Agostino Masucci was an Italian painter of the late-Baroque or Rococo period.
Born in Rome, he initially apprenticed with Andrea Procaccino, and then became a member of the studio of Carlo Maratta. He joined the Accademia di San Luca in 1724, and from 1736 to 1738, he was director or Principe. Masucci worked for the House of Savoy, and also obtained commissions from John V of Portugal due to his friendship with Filippo Juvarra and Luigi Vanvitelli. For example, for the latter he painted the main altarpiece of the Cathedral of Évora.
Masucci also made the models for the three main mosaic panels in the Chapel of St. John the Baptist, designed by Luigi Vanvitelli (along with Nicola Salvi) for King John V of Portugal. It was built in Rome starting in 1742, disassembled in 1747, and shipped to Lisbon, where it was reassembled in the Church of St. Roch (Igreja de São Roque). It was completed in 1750, although the mosaics in it were not finished until 1752. Built of many precious marbles and other costly stones, as well as gilt bronze, it was held to be the most expensive chapel in Europe up to that time.
For the Royal house of Savoy, he painted a series of historical canvases along with Giovanni Battista Pittoni, Sebastiano Conca, and Francesco Monti. Most of the works he completed, however, were in churches in Rome, including ovals in Santa Maria in Via Lata, and works in San Francesco di Paola, San Marcello al Corso, Santa Maria del Popolo, Santissimo Nome di Maria in Via Latina and Santa Maria Maggiore. He painted the Madonna with the Seven Founders of the Servite Order (c. 1728 found in the Art Institute of Chicago.

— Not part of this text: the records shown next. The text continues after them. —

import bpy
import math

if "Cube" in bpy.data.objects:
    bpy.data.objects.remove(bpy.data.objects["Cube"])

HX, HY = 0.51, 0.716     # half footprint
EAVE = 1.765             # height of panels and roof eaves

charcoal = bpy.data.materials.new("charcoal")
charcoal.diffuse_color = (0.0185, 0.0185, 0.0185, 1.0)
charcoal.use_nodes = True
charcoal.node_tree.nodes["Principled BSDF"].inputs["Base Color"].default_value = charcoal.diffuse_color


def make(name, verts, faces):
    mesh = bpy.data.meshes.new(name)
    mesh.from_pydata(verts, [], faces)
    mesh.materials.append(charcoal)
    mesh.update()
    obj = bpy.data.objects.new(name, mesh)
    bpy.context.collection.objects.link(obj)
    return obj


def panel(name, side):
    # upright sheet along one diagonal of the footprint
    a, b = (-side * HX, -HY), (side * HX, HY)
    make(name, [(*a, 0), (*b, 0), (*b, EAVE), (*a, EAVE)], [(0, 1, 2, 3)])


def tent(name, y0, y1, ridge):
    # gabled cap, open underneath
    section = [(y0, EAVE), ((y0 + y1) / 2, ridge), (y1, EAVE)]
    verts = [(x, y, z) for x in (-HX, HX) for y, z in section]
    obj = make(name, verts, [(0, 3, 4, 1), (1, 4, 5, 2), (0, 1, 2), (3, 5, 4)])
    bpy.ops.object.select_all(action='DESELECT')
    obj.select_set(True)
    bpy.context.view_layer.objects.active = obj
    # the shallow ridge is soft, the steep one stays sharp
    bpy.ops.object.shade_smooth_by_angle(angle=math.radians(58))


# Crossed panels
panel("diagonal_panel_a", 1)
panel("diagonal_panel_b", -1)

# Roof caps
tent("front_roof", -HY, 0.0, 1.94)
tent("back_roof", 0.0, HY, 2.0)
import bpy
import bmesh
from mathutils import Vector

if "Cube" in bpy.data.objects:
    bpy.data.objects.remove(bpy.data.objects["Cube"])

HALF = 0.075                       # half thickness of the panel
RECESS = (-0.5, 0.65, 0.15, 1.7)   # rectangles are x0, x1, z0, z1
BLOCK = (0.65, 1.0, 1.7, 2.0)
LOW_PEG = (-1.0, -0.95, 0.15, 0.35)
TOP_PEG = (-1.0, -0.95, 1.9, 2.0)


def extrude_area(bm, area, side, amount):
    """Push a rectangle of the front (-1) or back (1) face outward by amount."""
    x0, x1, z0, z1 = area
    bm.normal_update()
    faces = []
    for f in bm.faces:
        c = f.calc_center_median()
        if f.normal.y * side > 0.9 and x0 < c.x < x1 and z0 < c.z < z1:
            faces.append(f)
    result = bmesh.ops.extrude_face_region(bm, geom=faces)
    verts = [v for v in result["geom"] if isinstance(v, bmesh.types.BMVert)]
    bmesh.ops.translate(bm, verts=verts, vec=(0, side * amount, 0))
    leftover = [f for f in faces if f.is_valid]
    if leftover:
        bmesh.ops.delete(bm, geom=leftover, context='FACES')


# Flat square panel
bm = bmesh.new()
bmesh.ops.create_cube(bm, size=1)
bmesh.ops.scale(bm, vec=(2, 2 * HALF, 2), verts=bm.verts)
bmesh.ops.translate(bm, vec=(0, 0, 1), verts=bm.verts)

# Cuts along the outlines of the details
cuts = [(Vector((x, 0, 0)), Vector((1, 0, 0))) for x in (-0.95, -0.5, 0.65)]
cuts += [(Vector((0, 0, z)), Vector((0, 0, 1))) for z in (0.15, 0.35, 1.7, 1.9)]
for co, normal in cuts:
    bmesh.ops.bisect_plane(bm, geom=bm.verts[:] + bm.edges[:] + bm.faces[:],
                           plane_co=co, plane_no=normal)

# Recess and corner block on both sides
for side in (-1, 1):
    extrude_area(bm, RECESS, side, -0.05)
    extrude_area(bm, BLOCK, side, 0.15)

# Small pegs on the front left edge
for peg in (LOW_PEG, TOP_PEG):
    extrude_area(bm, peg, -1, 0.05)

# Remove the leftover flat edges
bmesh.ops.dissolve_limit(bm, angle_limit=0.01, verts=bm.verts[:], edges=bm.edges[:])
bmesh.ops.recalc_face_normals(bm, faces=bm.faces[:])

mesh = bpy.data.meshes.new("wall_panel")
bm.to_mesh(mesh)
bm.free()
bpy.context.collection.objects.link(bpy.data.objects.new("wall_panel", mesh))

His academicism and grand-manner painting span styles from Baroque to incipient Neoclassicism. He was a tutor to Stefano Pozzi, Johann Zoffany, and Gavin Hamilton. He may have mentored Pompeo Batoni.